Before you read further, you should also listen to Jon Robbie’s interview with Woolworths’ CEO this morning:

Copyright Infringement

Many commentators have highlighted the copyright aspect of the controversy. Ms Roets highlights this in her blog post when she compares her drawing and the scatter cushion she came across in Woolworths (I included both images in my previous post). At some point someone pointed out that Ms Roets’ design looks remarkably like a photograph taken by RW Scott in the late 1990s and they are remarkably similar. This is RW Scott’s image titled “Female Ruby Throated Hummingbird”:

It is a beautiful image, as is Ms Roets’ version. If Ms Roets based her image on RW Scott’s image, her image would likely be classified as a derivative work. Assuming Ms Roets’ image is the result of sufficiently creative work on her part, it could also benefit from copyright protection despite the risk of her derivative work also infringing RW Scott’s work. Whether Ms Roets’ hummingbird infringed RW Scott’s copyright would depend on whether she had permission to use it as the basis for her work (assuming she used his work as the inspiration for hers). If she didn’t have permission (bearing in mind she was selling her hummingbird image, she probably can’t take advantage of exemptions to copyright infringement to escape an infringement claim), whoever owns the rights in RW Scott’s work could probably insist that she stop selling hers. Flowing from this, if Ms Roets copied RW Scott’s work without permission and if Woolworths copied her work without ensuring it had permission, then both Ms Roets’ and Woolworths’ works would infringe RW Scott’s. Again, making a number of assumptions here.

Interestingly, Woolworths said, in its statement, that it commissioned its version of the hummingbird from an artist in Durban in 2012. If that artist derived his or her work from RW Scott’s photograph and did so without permission, that would place Woolworths in a difficult position[1].

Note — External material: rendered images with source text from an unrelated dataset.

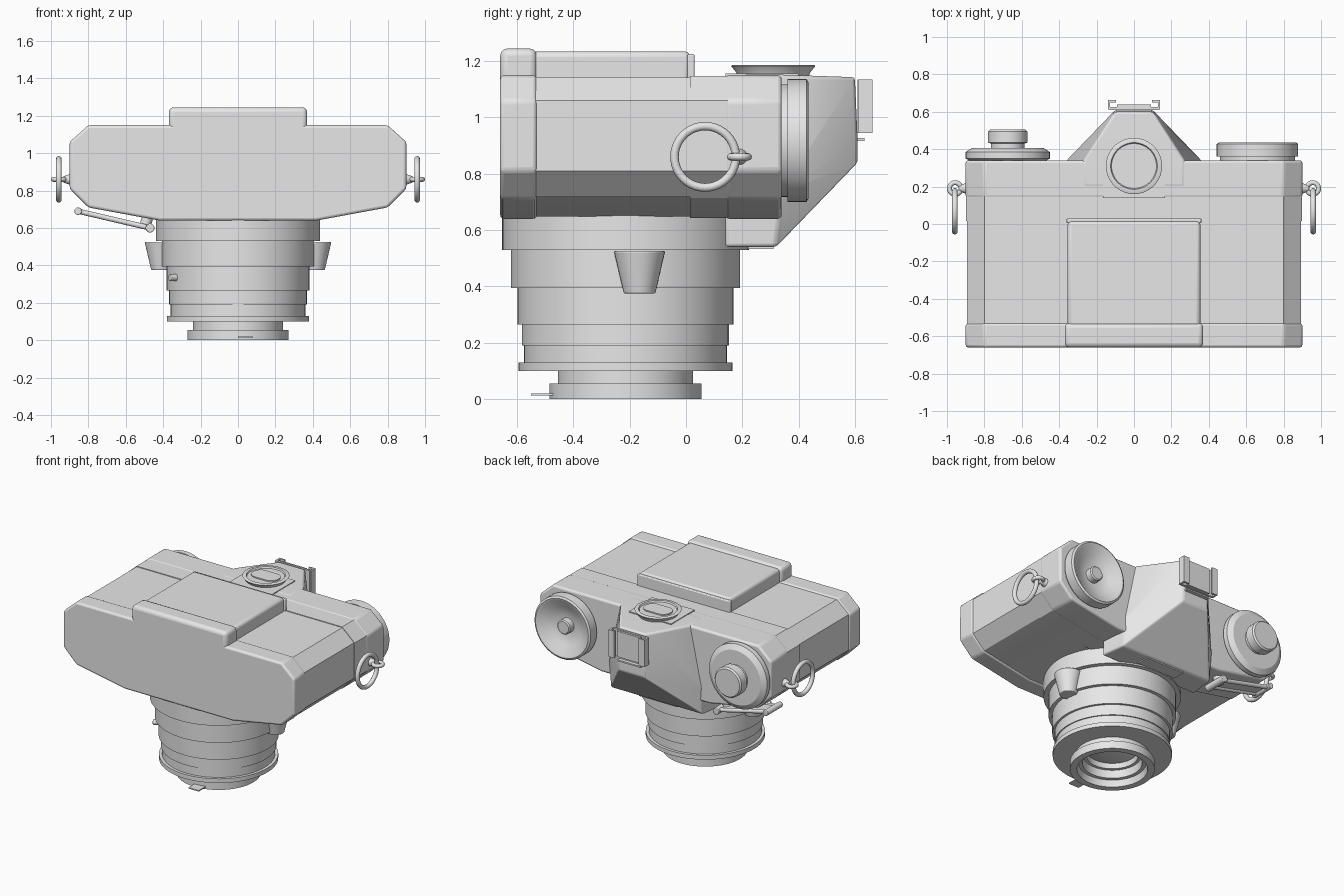
import bpy, bmesh, math
from mathutils import Vector, Matrix

if "Cube" in bpy.data.objects:
    bpy.data.objects.remove(bpy.data.objects["Cube"])

grey = bpy.data.materials.new("plain grey")
grey.use_nodes = True
grey.diffuse_color = (0.8, 0.8, 0.8, 1)
grey.node_tree.nodes["Principled BSDF"].inputs["Base Color"].default_value = (0.8, 0.8, 0.8, 1)


def finish(name, bm, bevel=0.0, segments=3):
    bmesh.ops.recalc_face_normals(bm, faces=bm.faces)
    mesh = bpy.data.meshes.new(name)
    bm.to_mesh(mesh)
    bm.free()
    mesh.materials.append(grey)
    ob = bpy.data.objects.new(name, mesh)
    bpy.context.collection.objects.link(ob)
    bpy.ops.object.select_all(action='DESELECT')
    ob.select_set(True)
    bpy.context.view_layer.objects.active = ob
    bpy.ops.object.shade_smooth_by_angle(angle=math.radians(32))
    if bevel:
        mod = ob.modifiers.new("soft edges", 'BEVEL')
        mod.width = bevel
        mod.segments = segments
        mod.limit_method = 'ANGLE'
        mod.angle_limit = math.radians(30)
    return ob


def extrude(name, outline, y0, y1, bevel=0.0):
    """Extrude an x-z outline along y."""
    bm = bmesh.new()
    face = bm.faces.new([bm.verts.new((x, y0, z)) for x, z in outline])
    new = bmesh.ops.extrude_face_region(bm, geom=[face])["geom"]
    bmesh.ops.translate(bm, vec=(0, y1 - y0, 0),
                        verts=[v for v in new if isinstance(v, bmesh.types.BMVert)])
    return finish(name, bm, bevel)


def box(name, lo, hi, bevel=0.0):
    outline = [(lo[0], lo[2]), (hi[0], lo[2]), (hi[0], hi[2]), (lo[0], hi[2])]
    return extrude(name, outline, lo[1], hi[1], bevel)


def lathe(name, profile, centre, axis='Z', steps=64):
    """Spin (radius, height) points around an axis through the centre."""
    bm = bmesh.new()
    verts = [bm.verts.new((r, 0, h)) for r, h in profile]
    edges = [bm.edges.new(pair) for pair in zip(verts, verts[1:])]
    bmesh.ops.spin(bm, geom=verts + edges, cent=(0, 0, 0), axis=(0, 0, 1),
                   angle=2 * math.pi, steps=steps, use_duplicate=False)
    bmesh.ops.remove_doubles(bm, verts=bm.verts, dist=0.0001)
    if axis == 'Y':
        bm.transform(Matrix.Rotation(-math.pi / 2, 4, 'X'))
    bm.transform(Matrix.Translation(centre))
    return finish(name, bm)


def rod(name, a, b, radius, end_radius=None, steps=24):
    a, b = Vector(a), Vector(b)
    bm = bmesh.new()
    bmesh.ops.create_cone(bm, cap_ends=True, segments=steps, radius1=radius,
                          radius2=radius if end_radius is None else end_radius,
                          depth=(b - a).length)
    bm.transform(Matrix.Translation((a + b) / 2)
                 @ (b - a).to_track_quat('Z', 'Y').to_matrix().to_4x4())
    return finish(name, bm, 0.004, 2)


def torus(name, centre, major, minor, rotation):
    bpy.ops.mesh.primitive_torus_add(location=centre, rotation=rotation, major_radius=major,
                                     minor_radius=minor, major_segments=40, minor_segments=12)
    ob = bpy.context.object
    ob.name = name
    ob.data.materials.append(grey)
    bpy.ops.object.shade_smooth()


def mirrored(half):
    return half + [(-x, z) for x, z in reversed(half)]


# Body shell: faceted section in three lengths
def section(inset):
    return mirrored([(0.42, 0.64 + inset), (0.8, 0.71 + inset), (0.9 - inset, 0.81),
                     (0.9 - inset, 1.06), (0.8, 1.15 - inset)])


extrude("body", section(0.008), -0.56, 0.03)
extrude("base_cover", section(0), -0.66, -0.53, 0.014)
extrude("cover_band", section(0.003), 0.015, 0.15)
extrude("top_cover", section(0), 0.14, 0.34, 0.014)

# Raised back door and its matching part on the base cover
box("back_door", (-0.355, -0.55, 1.1), (0.355, 0.015, 1.235), 0.02)
box("door_edge", (-0.36, 0.005, 1.1), (0.36, 0.03, 1.225), 0.006)
box("door_base", (-0.37, -0.66, 1.08), (0.37, -0.53, 1.245), 0.025)

# Prism housing
bm = bmesh.new()
corners = [(0.38, 0.14, 0.54), (0.36, 0.32, 0.54), (0.38, 0.14, 0.75), (0.36, 0.34, 0.73),
           (0.1, 0.61, 0.84), (0.1, 0.61, 0.91), (0.1, 0.6, 1.143),
           (0.27, 0.34, 1.152), (0.27, 0.2, 1.152)]
for x, y, z in corners:
    for side in (1, -1):
        bm.verts.new((x * side, y, z))
hull = bmesh.ops.convex_hull(bm, input=bm.verts)
bmesh.ops.delete(bm, geom=[v for v in hull["geom_interior"] if v.is_valid], context='VERTS')
bmesh.ops.dissolve_limit(bm, angle_limit=0.03, verts=bm.verts, edges=bm.edges)
finish("prism_housing", bm, 0.012)
box("front_plate", (-0.15, 0.22, 0.532), (0.15, 0.31, 0.541))

# Viewfinder eyepiece with oval window
box("eyepiece_block", (-0.165, 0.14, 1.13), (0.165, 0.4, 1.157))
lathe("eyepiece_ring", [(0.125, 1.14), (0.13, 1.158), (0.15, 1.183), (0.145, 1.186),
                        (0.125, 1.186), (0.12, 1.176), (0, 1.176)], (0, 0.31, 0))
bm = bmesh.new()
oval = []
for i in range(24):
    a = 2 * math.pi * (i + 0.5) / 24
    shift = math.copysign(0.045, math.cos(a))
    oval.append(bm.verts.new((shift + 0.055 * math.cos(a), 0.31 + 0.06 * math.sin(a), 1.176)))
face = bm.faces.new(oval)
new = bmesh.ops.extrude_face_region(bm, geom=[face])["geom"]
bmesh.ops.translate(bm, vec=(0, 0, 0.008),
                    verts=[v for v in new if isinstance(v, bmesh.types.BMVert)])
finish("eyepiece_window", bm)

# Accessory shoe
box("shoe_base", (-0.13, 0.61, 0.945), (0.13, 0.625, 1.135))
box("shoe_contact", (-0.09, 0.62, 0.95), (0.09, 0.64, 1.13))
box("shoe_stop", (-0.09, 0.59, 0.917), (0.09, 0.635, 0.927))
for side, word in ((1, "left"), (-1, "right")):
    x0, x1 = sorted((0.128 * side, 0.14 * side))
    box(word + "_shoe_wall", (x0, 0.612, 0.945), (x1, 0.66, 1.135))
    x0, x1 = sorted((0.095 * side, 0.14 * side))
    box(word + "_shoe_lip", (x0, 0.65, 0.945), (x1, 0.662, 1.135))

# Lens barrel, stepped and hollow at the front
lathe("lens_barrel", [
    (0, 0.66), (0.438, 0.66), (0.438, 0.53), (0.407, 0.53), (0.407, 0.395), (0.383, 0.395),
    (0.383, 0.265), (0.368, 0.265), (0.368, 0.19), (0.36, 0.19), (0.36, 0.13), (0.38, 0.13),
    (0.38, 0.1), (0.24, 0.1), (0.24, 0.055), (0.27, 0.055), (0.27, 0), (0.225, 0),
    (0.215, 0.045), (0.19, 0.045), (0.185, 0.1), (0.165, 0.1), (0.16, 0.14)],
    (0, -0.215, 0), steps=80)
lathe("lens_glass", [(0.17, 0.14), (0.12, 0.122), (0.06, 0.112), (0, 0.109)], (0, -0.215, 0))
box("lens_index_tab", (0, -0.55, 0.012), (0.08, -0.45, 0.02))
rod("lens_pin", (-0.29, -0.38, 0.335), (-0.365, -0.425, 0.335), 0.018)

# Tapered levers beside the lens
for side, word in ((1, "left"), (-1, "right")):
    rod(word + "_lens_lever", (0.408 * side, -0.165, 0.525), (0.408 * side, -0.165, 0.375),
        0.091, 0.056, 32)

# Dished rewind dial
lathe("rewind_dial", [(0, 0.33), (0.2, 0.33), (0.2, 0.36), (0.218, 0.36), (0.218, 0.428),
                      (0.205, 0.436), (0.19, 0.432), (0.13, 0.39), (0.06, 0.372), (0.05, 0.372),
                      (0.05, 0.415), (0.042, 0.422), (0, 0.422)], (0.66, 0, 0.918), 'Y')

# Advance dial with knob
lathe("advance_dial", [(0, 0.33), (0.19, 0.33), (0.225, 0.35), (0.225, 0.385), (0.19, 0.407),
                       (0.09, 0.407), (0.09, 0.43), (0.105, 0.435), (0.105, 0.495),
                       (0.095, 0.505), (0, 0.505)], (-0.675, 0, 0.918), 'Y')

# Folding lever under the advance dial
inner, outer = (-0.47, 0.6), (-0.855, 0.69)
for y, word in ((0.2, "lower"), (0.31, "upper")):
    rod("lever_" + word + "_bar", (inner[0], y, inner[1]), (outer[0], y, outer[1]), 0.014)
for (x, z), word, r in ((inner, "inner", 0.024), (outer, "outer", 0.02)):
    rod("lever_" + word + "_pin", (x, 0.17, z), (x, 0.34, z), r)
extrude("lever_plate", [(-0.48, 0.602), (-0.85, 0.687), (-0.85, 0.697), (-0.48, 0.612)], 0.2, 0.31)
rod("lever_pivot", (-0.5, 0.25, 0.6), (-0.48, 0.25, 0.67), 0.03)

# Strap lugs and rings
for side, word in ((1, "left"), (-1, "right")):
    rod(word + "_lug_stem", (0.88 * side, 0.19, 0.86), (0.935 * side, 0.19, 0.86), 0.035, 0.016)
    torus(word + "_lug_eye", (0.956 * side, 0.19, 0.86), 0.031, 0.013, (0, 0, 0))
    torus(word + "_strap_ring", (0.958 * side, 0.068, 0.86), 0.109, 0.015, (0, math.pi / 2, 0))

Unlawful Competition

Much of the commentary conflated copyright infringement with what people seemed most upset with: an unlawful competition angle. If Woolworths stole Ms Roets’ idea, that would probably fall under a class of unlawful competition referred to as a misappropriation of a competitor’s performance. In this case that could be the case if Woolworths used Ms Roets’ idea for a cushion bearing her hummingbird design. Given that she was selling her cushion and Woolworths intended selling its version, she would clearly be a competitor (even if not a particularly threatening one) and if Woolworths hadn’t come up with its own idea independently, using her idea to subsequently produce its own range could be a form of unlawful competition.

For this to apply, Woolworths would essentially have had to have copied the product of Ms Roets’ efforts without much additional effort of its own. For various reasons this doesn’t seem to have occurred but it is certainly an interesting, if hypothetical, aspect of this controversy.

Important Take-away

Something Woolworths’ representatives pointed to which is crucial (and will be increasingly important as more collaborative business models evolve) was how it documented every step of its production process and can point to specific dates and phases of its process of sourcing, developing and ultimately taking the idea to production. This sort of pedantic and legally motivated process isn’t very exciting and can slow a creative process down but it is in times like these that you would be very happy you took your lawyer’s advice to so this. I suspect the member of Woolworths’ legal team who insisted on this documentation process is the object of much gratitude and appreciation right now.


  1. This is why it is essential to include warranties and indemnities about copyright ownership in contracts with external providers. Those sorts of clauses are basically guarantees by the providers that they have sufficient rights to pass along to their client and will take responsibility if the client is later sued for copyright infringement.  ↩